In my last two years in junior school I was fortunate enough to have an amazing teacher.  Her name was Mrs Ridgeley, and if that sounds familiar to you, it’s probably because her son, Andrew, was in the 80’s pop group Wham! with George Michael.

As exciting as it was to listen to their records in the classroom, and to see the joy and pride on Mrs Ridgeley’s face, the lasting impression this wonderful lady had on me was one of creativity and hard work.

There was never a dull moment in her lessons.  She brought imagination and enthusiasm to each task.  I learned about the political bias between different newspapers, how to draw a daffodil, who the Normans were, and some basic words of French.  But I also learned about life.

One subject I particularly treasured was “Creative Writing”. As I was going through an old chest recently I came upon my creative writing books and Mrs Ridgeley’s words leapt out of the page at me.

 

“Some very good ideas here, Susanna, but you could have made it a “top-class” story by using a little more thought, imagination, and effort.  Read my notes – it will help you improve to become a really good writer – you could be, but you’ve got to work harder at it.!”

Sadly, Mrs Ridgeley is no longer with us, but these words from beyond the grave are teaching me even to this day.  I am a natural thinker, just like the Rodin statue, and yet I hardly ever give myself enough time to just think. When I do, good things happen.  It is good to be reminded of this.

Until recently I was afraid of where my imagination would take me.  I suffered from a lot of nightmares as a child, and still have them today.  If I give my mind free reign I am scared that I will end up in a very dark place.  Yet when I do play inside my head I find beautiful things, like the map of Freodholm I have shown to you before.  Mrs Ridgeley reminds me that my imagination is my trusted friend, who will take me to amazing places I’ve never been before.

Finally there’s the issue of effort.  Part of my problem is that I am a perfectionist, and want to be brilliant at something first time round.  One thing I have learned from my knitting group is that honing a craft can take years.  It’s only when I look back at the mistakes I have made that I realise how far I have come.  Writing is a journey, not a destination, and I just need to keep plodding along.

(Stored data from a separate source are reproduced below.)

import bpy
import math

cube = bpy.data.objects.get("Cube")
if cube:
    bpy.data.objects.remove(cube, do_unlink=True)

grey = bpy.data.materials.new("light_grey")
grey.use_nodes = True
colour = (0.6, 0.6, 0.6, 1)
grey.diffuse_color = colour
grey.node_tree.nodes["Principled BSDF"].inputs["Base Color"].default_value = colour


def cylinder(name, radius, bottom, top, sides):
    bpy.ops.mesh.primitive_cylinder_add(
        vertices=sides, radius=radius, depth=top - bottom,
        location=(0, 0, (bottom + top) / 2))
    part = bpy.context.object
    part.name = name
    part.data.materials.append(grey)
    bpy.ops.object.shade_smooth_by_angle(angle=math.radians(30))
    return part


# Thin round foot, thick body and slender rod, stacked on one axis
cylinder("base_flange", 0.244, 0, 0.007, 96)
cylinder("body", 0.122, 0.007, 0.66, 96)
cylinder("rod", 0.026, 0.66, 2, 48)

So thank you Mrs Ridgeley, for your creative thought, imagination, and hard work. Above all else, thank you for your unending patience. I write today because of you.

Writing Projects

IMG_4200

As part of the writing group I belong to, we take it in turns to set ourselves a project once a month. I must confess that I have found this a challenge. For starters we were simply given the words “In the name…” with which we had to begin our work. It could be an article, short story, poem, or even chapter in a novel, but it had to follow this opening.

I wasted valuable time trying to be too original. I was determined not to follow “In the name…” with “of the” which contours up religious or royal images for me and seemed too predictable. Eventually I stopped worrying about how original I was and just started writing. What resulted was the following poem entitled “Watling Chase”. I hope you enjoy it.

In the name of all that is good and true
I’m writing this letter to implore you
Please stop with your building, your filling of space.
Instead let us celebrate Watling Chase.

The orchard, the paths, the fields and the trees,
The rabbits, the horses, the lambs, all of these
Are precious and fragile and can’t be replaced
Let’s arrest brick and mortar with all due haste.

Come sit on my bench and admire the view
Tune in to the birdsong, tune in to you!
Each one of us is a part of the whole
Freedom to breathe should be our goal

Breathe in the fresh air, be still and stand
For all that brings life across our land.

Of course it’s hardly likely to make me a candidate for the next Poet Laureate, but it was, in the end, a really enjoyable exercise. It got me writing in a genre I haven’t attempted since I was a teenager, about a subject I am passionate about but would have overlooked in my business. It also means that I am going back to my novel with a fresh pair of eyes. I suppose it’s a bit like the mint ice cream between sumptuous courses in an extravagant dinner. It clears the palette and helps me enjoy what comes next. Ever thought of doing the same? If you have, what was it like for you?

IMG_4204